Task item:
The answer must consist only of the lines from the line with "# open holes in the top skin: x, y, radius" to the line with "bot, top = [[bm.verts.new((x", both included, exactly as they stand below.

[Stored data entries]
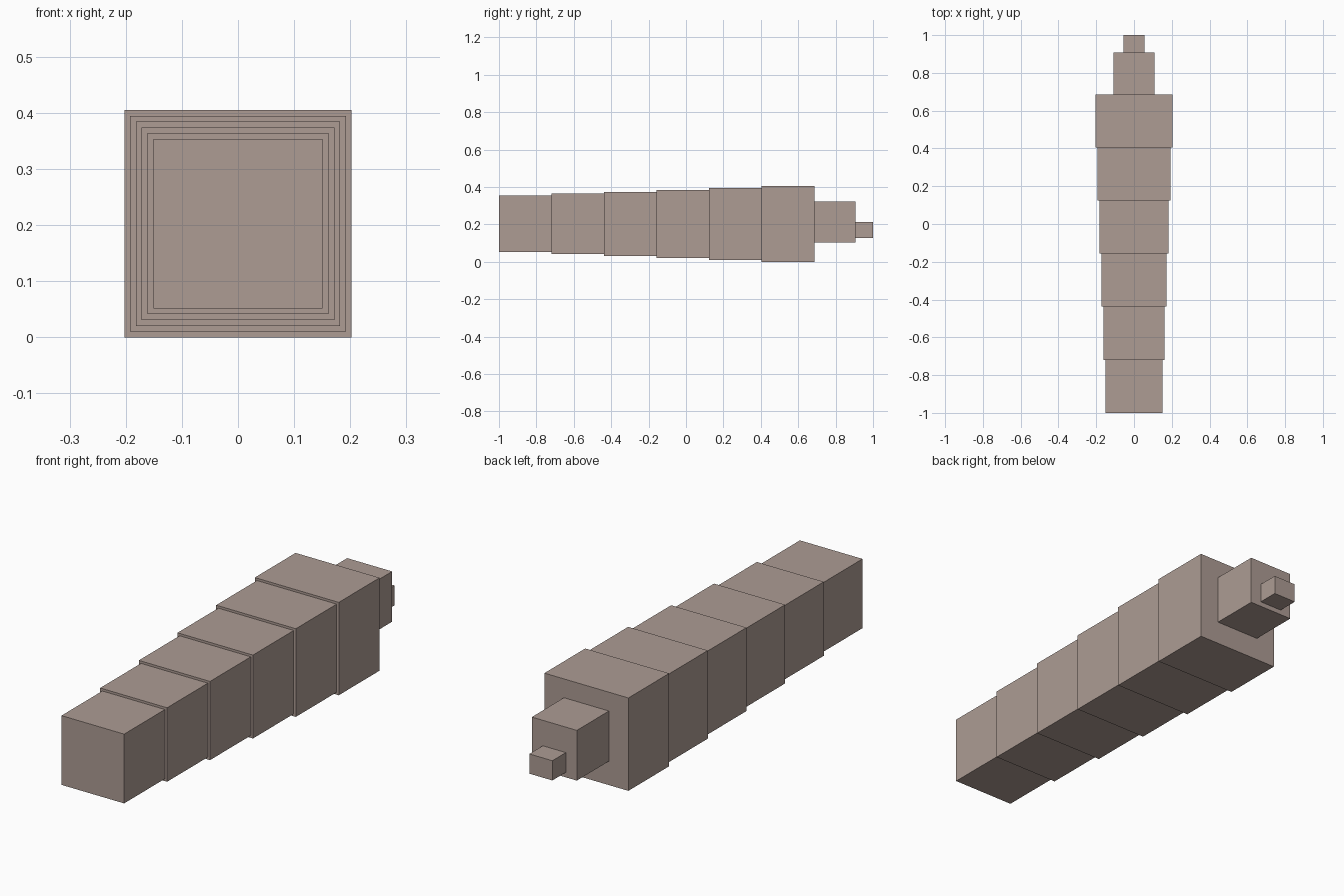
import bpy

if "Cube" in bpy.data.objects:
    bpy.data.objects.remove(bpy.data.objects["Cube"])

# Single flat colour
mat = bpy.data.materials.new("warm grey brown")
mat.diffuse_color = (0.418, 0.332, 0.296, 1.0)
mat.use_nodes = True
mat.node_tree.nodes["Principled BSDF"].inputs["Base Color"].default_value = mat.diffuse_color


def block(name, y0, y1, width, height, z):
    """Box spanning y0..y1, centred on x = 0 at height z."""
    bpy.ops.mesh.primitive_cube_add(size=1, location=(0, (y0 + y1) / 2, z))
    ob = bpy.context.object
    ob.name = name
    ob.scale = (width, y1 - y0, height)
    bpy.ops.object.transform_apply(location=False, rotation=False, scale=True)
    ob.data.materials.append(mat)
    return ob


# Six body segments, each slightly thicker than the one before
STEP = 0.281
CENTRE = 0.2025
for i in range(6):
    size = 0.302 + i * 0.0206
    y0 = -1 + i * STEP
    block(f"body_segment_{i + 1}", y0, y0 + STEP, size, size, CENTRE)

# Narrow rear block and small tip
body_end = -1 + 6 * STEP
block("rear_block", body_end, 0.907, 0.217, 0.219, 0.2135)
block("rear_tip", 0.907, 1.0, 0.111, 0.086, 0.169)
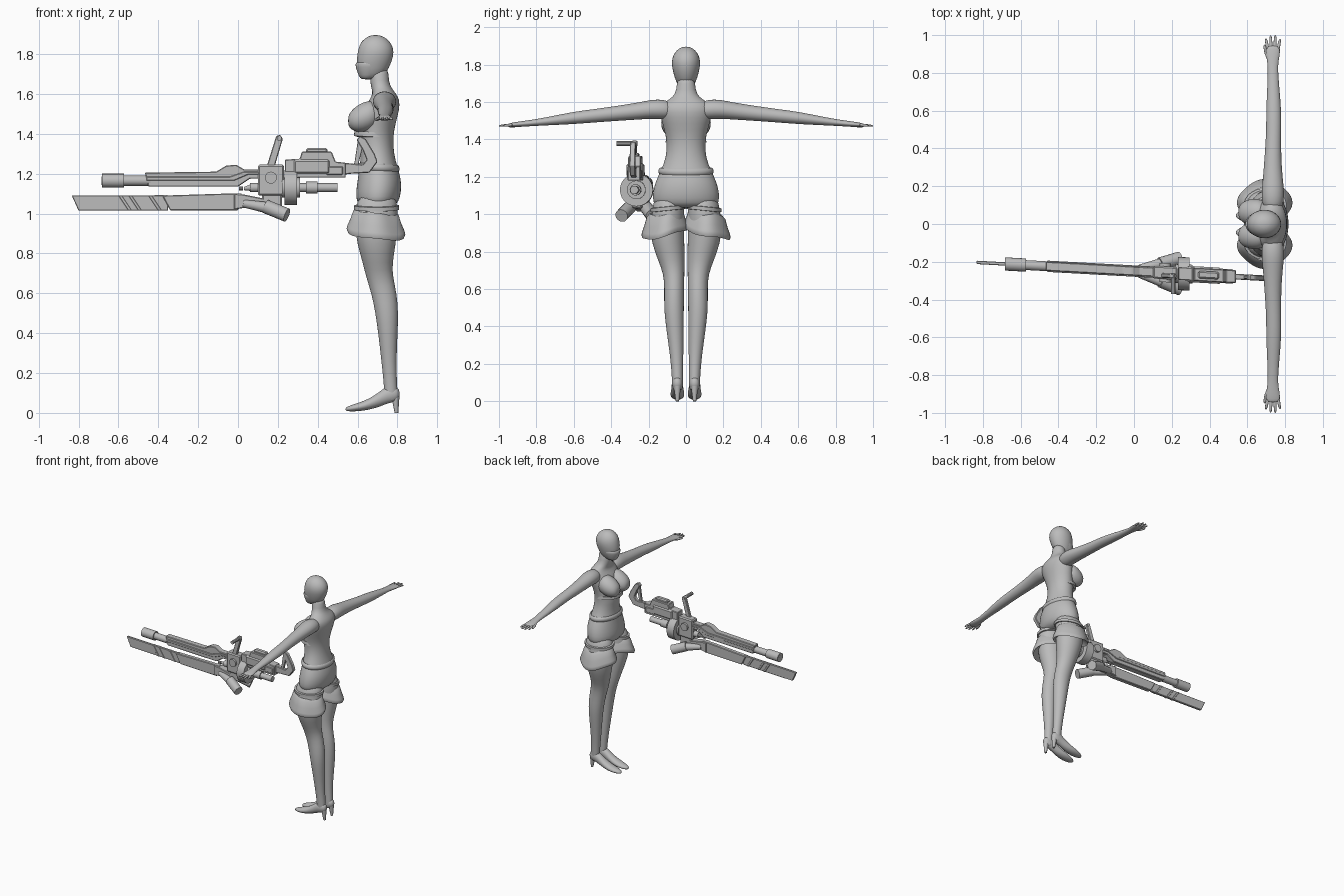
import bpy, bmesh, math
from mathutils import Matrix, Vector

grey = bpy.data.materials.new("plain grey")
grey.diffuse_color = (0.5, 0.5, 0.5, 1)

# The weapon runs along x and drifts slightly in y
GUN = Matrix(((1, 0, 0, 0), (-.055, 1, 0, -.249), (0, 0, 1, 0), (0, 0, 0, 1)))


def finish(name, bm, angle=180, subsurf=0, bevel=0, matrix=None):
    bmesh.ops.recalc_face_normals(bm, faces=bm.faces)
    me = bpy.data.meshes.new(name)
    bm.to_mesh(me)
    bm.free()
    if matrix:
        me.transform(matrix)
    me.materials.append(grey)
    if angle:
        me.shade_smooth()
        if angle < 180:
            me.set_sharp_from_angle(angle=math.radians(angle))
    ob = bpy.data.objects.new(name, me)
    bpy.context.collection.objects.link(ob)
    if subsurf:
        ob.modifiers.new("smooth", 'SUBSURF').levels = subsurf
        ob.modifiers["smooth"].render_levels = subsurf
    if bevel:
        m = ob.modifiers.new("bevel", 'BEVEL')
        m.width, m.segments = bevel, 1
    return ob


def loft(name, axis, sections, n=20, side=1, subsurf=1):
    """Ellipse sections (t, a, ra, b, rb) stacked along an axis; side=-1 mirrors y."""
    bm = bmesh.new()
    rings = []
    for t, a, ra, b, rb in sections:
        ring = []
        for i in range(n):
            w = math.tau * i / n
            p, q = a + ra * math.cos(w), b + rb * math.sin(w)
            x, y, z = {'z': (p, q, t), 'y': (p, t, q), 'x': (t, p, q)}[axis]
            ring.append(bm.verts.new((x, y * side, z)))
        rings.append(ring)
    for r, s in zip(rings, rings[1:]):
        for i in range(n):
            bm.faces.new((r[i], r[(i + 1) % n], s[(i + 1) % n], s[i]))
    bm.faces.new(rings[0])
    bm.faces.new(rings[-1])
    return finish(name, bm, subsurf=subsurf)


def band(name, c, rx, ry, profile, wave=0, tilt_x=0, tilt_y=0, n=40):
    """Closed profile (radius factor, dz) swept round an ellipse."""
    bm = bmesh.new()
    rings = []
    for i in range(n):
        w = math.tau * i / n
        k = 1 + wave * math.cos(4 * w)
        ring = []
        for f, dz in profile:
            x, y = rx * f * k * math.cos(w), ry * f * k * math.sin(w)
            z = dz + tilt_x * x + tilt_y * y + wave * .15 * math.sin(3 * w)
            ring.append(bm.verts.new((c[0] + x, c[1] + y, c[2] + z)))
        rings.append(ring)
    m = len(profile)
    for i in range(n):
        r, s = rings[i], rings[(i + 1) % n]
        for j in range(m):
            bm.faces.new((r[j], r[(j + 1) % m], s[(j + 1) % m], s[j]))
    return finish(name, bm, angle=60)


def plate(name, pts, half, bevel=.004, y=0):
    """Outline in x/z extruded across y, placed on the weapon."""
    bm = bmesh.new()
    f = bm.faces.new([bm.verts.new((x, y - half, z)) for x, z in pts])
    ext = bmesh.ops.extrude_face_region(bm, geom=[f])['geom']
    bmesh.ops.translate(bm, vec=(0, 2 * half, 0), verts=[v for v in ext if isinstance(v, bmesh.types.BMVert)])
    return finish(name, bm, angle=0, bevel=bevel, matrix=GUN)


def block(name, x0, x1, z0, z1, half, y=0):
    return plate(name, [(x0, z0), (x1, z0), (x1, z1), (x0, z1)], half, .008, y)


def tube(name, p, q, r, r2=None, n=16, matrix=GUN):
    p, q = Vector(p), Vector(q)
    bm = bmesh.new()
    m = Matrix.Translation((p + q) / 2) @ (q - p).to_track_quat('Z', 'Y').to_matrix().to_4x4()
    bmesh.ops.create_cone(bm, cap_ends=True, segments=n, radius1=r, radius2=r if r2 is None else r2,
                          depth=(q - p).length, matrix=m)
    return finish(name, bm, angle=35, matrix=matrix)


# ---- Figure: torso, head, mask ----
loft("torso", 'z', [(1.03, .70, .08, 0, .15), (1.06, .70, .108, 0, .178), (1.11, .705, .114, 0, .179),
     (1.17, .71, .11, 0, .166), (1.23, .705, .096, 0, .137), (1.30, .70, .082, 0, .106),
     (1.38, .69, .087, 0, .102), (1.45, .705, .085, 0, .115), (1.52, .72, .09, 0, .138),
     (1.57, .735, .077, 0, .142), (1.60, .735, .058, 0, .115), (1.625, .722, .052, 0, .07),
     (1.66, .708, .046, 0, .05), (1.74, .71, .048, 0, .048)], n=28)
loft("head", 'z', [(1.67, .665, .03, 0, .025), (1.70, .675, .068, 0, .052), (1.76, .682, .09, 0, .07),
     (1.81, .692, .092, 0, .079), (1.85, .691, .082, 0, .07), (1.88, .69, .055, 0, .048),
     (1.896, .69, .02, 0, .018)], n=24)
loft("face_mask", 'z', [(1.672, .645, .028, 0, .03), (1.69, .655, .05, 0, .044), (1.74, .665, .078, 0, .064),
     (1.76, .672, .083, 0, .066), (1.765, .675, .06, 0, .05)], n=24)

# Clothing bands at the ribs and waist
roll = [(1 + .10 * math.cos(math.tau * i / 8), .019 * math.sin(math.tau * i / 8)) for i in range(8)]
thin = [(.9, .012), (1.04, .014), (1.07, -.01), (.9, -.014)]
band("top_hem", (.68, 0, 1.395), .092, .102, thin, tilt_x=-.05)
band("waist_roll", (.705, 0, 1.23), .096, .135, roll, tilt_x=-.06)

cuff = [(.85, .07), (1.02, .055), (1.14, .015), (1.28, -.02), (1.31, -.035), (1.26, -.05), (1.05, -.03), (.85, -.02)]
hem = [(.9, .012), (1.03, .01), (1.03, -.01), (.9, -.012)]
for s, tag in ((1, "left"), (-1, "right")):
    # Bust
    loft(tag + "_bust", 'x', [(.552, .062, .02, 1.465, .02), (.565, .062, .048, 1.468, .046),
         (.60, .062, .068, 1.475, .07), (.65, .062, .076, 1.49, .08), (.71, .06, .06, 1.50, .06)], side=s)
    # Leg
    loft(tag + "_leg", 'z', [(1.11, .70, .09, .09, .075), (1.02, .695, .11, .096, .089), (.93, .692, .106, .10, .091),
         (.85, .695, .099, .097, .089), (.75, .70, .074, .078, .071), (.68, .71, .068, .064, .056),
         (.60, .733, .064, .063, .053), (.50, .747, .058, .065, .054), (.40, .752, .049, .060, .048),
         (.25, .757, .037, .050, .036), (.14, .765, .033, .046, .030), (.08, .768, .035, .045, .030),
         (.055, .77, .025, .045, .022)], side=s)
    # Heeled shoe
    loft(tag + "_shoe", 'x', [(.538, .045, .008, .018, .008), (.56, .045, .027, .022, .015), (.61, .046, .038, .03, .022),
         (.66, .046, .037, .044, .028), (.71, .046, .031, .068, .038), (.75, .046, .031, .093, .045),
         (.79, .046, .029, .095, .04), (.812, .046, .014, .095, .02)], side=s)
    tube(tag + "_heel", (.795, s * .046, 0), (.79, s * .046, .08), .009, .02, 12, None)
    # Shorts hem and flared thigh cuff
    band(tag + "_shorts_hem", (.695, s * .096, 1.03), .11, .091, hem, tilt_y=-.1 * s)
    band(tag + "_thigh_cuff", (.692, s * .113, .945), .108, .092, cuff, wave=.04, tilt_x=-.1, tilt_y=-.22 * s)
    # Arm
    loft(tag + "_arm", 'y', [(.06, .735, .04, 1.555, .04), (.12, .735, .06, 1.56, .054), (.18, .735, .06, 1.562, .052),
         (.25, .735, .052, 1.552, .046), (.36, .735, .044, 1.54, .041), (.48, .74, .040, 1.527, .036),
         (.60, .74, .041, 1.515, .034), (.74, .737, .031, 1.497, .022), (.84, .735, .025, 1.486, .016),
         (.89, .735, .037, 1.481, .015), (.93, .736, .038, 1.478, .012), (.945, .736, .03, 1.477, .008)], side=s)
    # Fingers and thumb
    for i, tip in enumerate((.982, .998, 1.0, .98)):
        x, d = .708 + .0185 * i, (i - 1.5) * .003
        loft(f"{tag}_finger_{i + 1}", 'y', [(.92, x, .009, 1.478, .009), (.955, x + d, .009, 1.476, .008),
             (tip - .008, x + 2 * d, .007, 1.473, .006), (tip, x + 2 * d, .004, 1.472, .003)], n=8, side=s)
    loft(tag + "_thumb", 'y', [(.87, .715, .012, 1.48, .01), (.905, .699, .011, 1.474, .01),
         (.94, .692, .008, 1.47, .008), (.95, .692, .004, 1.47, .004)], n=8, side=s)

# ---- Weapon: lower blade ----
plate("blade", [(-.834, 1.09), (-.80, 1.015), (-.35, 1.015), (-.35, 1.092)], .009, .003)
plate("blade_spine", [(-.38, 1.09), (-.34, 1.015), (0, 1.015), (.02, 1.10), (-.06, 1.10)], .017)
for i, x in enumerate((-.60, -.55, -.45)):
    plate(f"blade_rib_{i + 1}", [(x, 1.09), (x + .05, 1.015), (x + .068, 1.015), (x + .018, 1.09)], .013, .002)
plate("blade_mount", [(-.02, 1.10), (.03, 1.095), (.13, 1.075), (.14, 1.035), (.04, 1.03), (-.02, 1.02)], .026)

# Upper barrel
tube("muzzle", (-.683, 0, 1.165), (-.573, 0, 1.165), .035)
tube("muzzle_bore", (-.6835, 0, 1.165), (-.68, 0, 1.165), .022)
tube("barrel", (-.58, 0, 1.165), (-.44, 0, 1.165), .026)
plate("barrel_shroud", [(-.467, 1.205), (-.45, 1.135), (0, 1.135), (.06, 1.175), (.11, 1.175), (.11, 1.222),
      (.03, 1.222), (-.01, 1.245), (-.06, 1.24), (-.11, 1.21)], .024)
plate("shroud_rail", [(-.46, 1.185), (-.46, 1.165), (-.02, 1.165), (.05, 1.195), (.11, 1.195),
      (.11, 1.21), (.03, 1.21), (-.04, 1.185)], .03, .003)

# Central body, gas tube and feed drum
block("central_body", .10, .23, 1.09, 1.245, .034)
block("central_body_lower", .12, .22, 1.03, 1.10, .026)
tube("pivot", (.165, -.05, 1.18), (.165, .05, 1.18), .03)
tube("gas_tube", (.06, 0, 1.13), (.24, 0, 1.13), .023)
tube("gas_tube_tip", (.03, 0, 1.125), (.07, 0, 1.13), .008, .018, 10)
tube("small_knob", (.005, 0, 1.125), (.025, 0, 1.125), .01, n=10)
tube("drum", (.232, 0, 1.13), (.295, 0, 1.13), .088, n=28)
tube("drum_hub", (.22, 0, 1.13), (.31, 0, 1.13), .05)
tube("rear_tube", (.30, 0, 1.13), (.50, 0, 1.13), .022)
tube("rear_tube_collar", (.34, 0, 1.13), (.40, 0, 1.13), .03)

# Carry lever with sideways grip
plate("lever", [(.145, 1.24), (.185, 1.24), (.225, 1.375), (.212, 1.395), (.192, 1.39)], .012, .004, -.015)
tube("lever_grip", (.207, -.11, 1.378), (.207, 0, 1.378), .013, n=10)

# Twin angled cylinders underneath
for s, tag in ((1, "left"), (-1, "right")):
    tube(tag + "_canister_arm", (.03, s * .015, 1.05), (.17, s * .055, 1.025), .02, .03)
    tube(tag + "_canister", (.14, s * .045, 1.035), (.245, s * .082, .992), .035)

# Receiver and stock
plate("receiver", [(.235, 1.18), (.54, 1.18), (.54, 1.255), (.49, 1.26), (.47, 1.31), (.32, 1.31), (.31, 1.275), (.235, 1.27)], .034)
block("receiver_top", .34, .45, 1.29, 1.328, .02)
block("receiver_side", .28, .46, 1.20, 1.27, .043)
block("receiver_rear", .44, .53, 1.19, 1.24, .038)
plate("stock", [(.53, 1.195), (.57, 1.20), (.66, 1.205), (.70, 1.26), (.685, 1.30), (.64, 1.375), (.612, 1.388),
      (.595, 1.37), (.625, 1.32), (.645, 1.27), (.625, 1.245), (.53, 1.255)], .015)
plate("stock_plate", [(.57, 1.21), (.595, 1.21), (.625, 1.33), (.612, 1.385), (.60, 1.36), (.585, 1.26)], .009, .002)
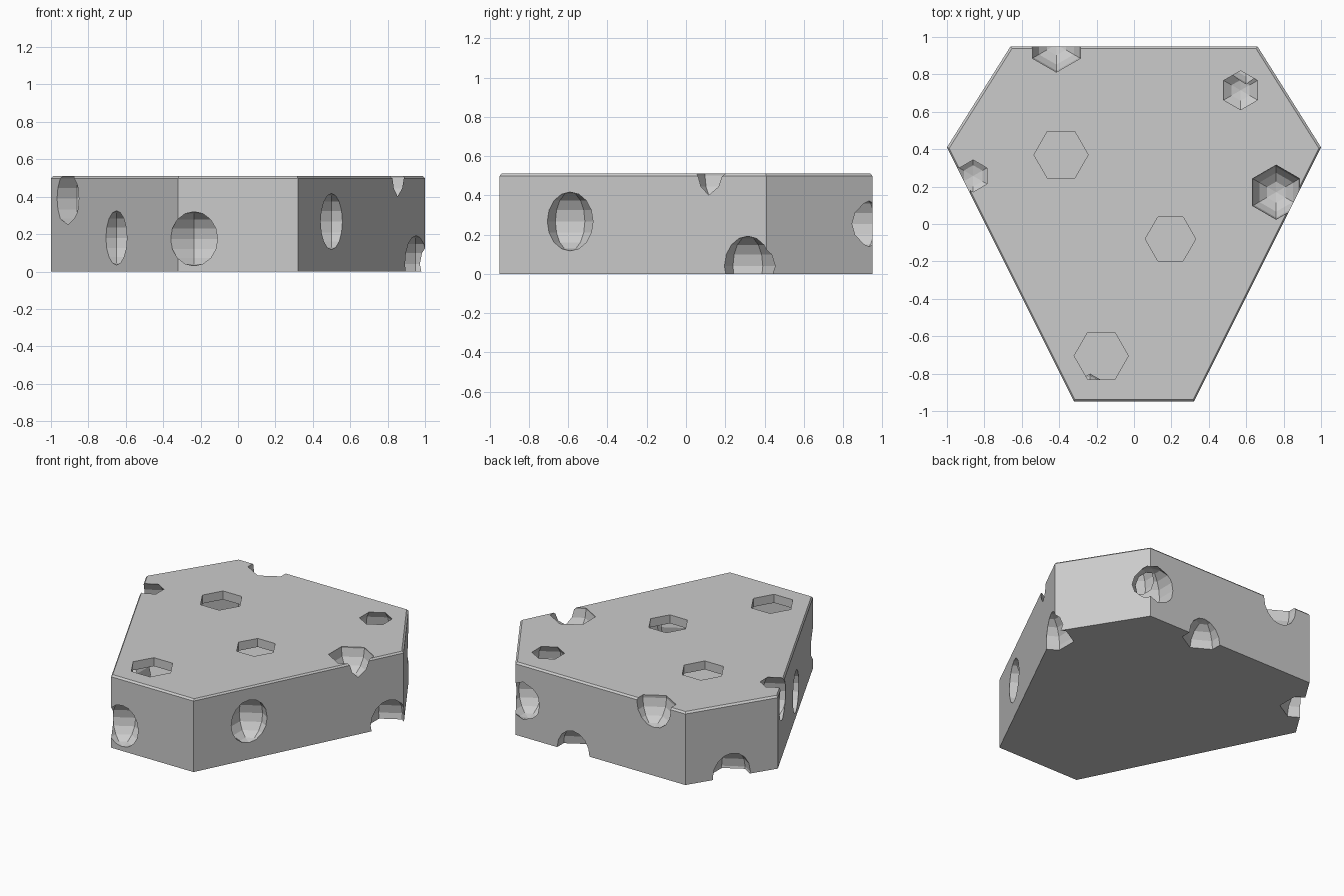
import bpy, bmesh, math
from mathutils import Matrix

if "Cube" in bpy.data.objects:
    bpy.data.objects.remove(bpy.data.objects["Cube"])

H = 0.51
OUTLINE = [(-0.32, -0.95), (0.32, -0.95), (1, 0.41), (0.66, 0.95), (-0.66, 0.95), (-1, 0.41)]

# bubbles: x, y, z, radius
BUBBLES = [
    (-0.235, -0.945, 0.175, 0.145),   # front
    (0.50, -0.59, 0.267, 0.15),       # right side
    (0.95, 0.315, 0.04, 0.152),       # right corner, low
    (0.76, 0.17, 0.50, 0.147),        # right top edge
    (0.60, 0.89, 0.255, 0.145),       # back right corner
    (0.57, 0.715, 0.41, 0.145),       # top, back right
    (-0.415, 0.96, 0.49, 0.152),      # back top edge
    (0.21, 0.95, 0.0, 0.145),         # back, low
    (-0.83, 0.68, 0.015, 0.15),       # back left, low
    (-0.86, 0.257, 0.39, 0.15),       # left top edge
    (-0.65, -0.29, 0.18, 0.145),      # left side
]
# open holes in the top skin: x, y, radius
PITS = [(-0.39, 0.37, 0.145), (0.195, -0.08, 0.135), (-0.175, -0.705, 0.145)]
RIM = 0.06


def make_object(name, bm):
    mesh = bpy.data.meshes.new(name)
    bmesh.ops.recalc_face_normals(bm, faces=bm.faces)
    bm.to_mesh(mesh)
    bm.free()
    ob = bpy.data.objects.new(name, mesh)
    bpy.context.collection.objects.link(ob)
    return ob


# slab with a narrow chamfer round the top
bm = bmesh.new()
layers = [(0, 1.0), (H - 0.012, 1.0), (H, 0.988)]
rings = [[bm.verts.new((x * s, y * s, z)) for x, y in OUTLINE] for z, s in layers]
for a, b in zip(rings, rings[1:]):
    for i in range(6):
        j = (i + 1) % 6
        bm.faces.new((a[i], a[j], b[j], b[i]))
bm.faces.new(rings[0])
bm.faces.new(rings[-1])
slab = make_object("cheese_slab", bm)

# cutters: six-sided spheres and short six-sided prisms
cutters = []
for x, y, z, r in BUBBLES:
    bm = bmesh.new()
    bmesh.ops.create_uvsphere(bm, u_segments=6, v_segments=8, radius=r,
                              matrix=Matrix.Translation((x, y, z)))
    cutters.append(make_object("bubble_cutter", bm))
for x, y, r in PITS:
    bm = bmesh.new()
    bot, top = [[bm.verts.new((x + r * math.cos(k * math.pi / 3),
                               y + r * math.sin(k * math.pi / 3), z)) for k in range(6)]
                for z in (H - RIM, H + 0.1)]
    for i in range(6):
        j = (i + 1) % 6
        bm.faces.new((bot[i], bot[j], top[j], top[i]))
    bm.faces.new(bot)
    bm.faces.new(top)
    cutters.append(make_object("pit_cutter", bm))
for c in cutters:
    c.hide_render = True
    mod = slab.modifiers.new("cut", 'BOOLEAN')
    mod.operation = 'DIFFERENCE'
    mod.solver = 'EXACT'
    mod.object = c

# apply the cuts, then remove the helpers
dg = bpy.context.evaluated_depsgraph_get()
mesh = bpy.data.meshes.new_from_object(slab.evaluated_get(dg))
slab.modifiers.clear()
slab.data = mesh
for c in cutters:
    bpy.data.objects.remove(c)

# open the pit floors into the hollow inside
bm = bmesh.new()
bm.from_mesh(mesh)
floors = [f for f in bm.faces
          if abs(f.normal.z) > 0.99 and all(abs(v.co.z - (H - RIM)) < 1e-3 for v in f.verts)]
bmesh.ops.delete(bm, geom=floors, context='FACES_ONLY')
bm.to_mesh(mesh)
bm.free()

Answer space:
# open holes in the top skin: x, y, radius
PITS = [(-0.39, 0.37, 0.145), (0.195, -0.08, 0.135), (-0.175, -0.705, 0.145)]
RIM = 0.06


def make_object(name, bm):
    mesh = bpy.data.meshes.new(name)
    bmesh.ops.recalc_face_normals(bm, faces=bm.faces)
    bm.to_mesh(mesh)
    bm.free()
    ob = bpy.data.objects.new(name, mesh)
    bpy.context.collection.objects.link(ob)
    return ob


# slab with a narrow chamfer round the top
bm = bmesh.new()
layers = [(0, 1.0), (H - 0.012, 1.0), (H, 0.988)]
rings = [[bm.verts.new((x * s, y * s, z)) for x, y in OUTLINE] for z, s in layers]
for a, b in zip(rings, rings[1:]):
    for i in range(6):
        j = (i + 1) % 6
        bm.faces.new((a[i], a[j], b[j], b[i]))
bm.faces.new(rings[0])
bm.faces.new(rings[-1])
slab = make_object("cheese_slab", bm)

# cutters: six-sided spheres and short six-sided prisms
cutters = []
for x, y, z, r in BUBBLES:
    bm = bmesh.new()
    bmesh.ops.create_uvsphere(bm, u_segments=6, v_segments=8, radius=r,
                              matrix=Matrix.Translation((x, y, z)))
    cutters.append(make_object("bubble_cutter", bm))
for x, y, r in PITS:
    bm = bmesh.new()
    bot, top = [[bm.verts.new((x + r * math.cos(k * math.pi / 3),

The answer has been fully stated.